A TV channel funded by Kremlin will air a chat show hosted by the WikiLeaks founder Julian Assange, in an unlikely collaboration announced yesterday.
Russia Today, which broadcasts from Moscow in English, said that the programme will be written and hosted by Mr Assange, and will feature 10 guests who are "iconoclasts, visionaries and power insiders".
"The first episode will be in the middle of March," the channel's editor-in-chief, Margarita Simonyan, wrote on her Twitter feed yesterday. "Assange will record it while under house arrest. It will be amazing TV, I'm sure of it."
Working for a Kremlin channel does not seem like an obvious choice for Mr Assange, who has devoted his life to fighting governmental opacity, but Russia Today has made a name for itself as a strident critic of US policy.
"I think it's quite natural that his show will be on RT," said Nikolay Bogachikhin, one of the channel's executives. "RT always tries to go beyond, and see the other sides of any news story." In reality, however, this often means giving airtime to conspiracy theorists, including 9/11 "truthers" and those who believe the Arab Spring was planned and directed by the CIA.
Russia's official response to Wiki-Leaks has been varied. Before the cache of American diplomatic cables was released, an anonymous official from the country's security services threatened to silence the website for good.
But the revelations regarding Russia were fairly tame, and since then Moscow has defended Mr Assange. Russia Today has interviewed the WikiLeaks founder several times, and run many reports suggesting that Sweden's attempts to extradite him are politically motivated.
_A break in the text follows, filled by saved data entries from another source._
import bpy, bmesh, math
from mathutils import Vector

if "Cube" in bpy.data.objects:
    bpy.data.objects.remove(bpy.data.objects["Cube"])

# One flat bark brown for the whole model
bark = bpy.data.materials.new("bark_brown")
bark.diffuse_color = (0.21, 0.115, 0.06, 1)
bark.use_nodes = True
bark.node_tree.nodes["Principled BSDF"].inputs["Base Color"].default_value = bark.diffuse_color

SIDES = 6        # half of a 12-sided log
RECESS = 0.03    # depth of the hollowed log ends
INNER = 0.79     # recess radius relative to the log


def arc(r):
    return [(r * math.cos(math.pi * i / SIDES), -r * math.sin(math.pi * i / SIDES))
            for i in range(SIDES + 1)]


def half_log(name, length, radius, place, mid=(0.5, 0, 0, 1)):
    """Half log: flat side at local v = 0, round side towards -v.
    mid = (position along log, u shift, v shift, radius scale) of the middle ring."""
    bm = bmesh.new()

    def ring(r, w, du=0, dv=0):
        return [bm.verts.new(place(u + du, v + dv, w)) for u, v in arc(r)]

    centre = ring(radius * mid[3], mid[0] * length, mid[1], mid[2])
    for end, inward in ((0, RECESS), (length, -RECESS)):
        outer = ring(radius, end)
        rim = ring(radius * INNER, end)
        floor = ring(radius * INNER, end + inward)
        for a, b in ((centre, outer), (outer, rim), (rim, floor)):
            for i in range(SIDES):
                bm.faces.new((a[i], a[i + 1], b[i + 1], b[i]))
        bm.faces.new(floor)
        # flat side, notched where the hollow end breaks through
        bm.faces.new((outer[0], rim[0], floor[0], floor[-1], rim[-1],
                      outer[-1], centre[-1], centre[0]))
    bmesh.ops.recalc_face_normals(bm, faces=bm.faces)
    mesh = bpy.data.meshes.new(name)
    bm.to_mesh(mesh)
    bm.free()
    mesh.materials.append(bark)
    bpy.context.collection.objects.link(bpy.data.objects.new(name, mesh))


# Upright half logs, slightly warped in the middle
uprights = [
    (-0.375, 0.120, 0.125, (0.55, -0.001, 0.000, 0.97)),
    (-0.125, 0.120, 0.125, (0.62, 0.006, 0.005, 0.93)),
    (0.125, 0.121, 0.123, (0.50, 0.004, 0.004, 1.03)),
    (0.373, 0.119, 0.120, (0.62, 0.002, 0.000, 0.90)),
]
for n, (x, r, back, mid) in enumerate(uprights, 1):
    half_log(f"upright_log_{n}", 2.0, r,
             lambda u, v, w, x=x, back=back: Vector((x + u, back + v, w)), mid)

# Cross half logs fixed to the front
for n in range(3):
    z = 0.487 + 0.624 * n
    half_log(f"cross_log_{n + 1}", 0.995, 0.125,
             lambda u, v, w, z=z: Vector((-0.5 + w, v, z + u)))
There was no indication yesterday of whom Mr Assange might choose to interview for his 10-part series, but it is a safe bet to assume that Alexei Navalny, perhaps the closest thing Russia has to its own Assange figure, will not be getting an invite. Mr Navalny, an anti-corruption blogger who has exposed crooked schemes in companies close to the Kremlin, has come in for particular disdain from the state-funded broadcaster.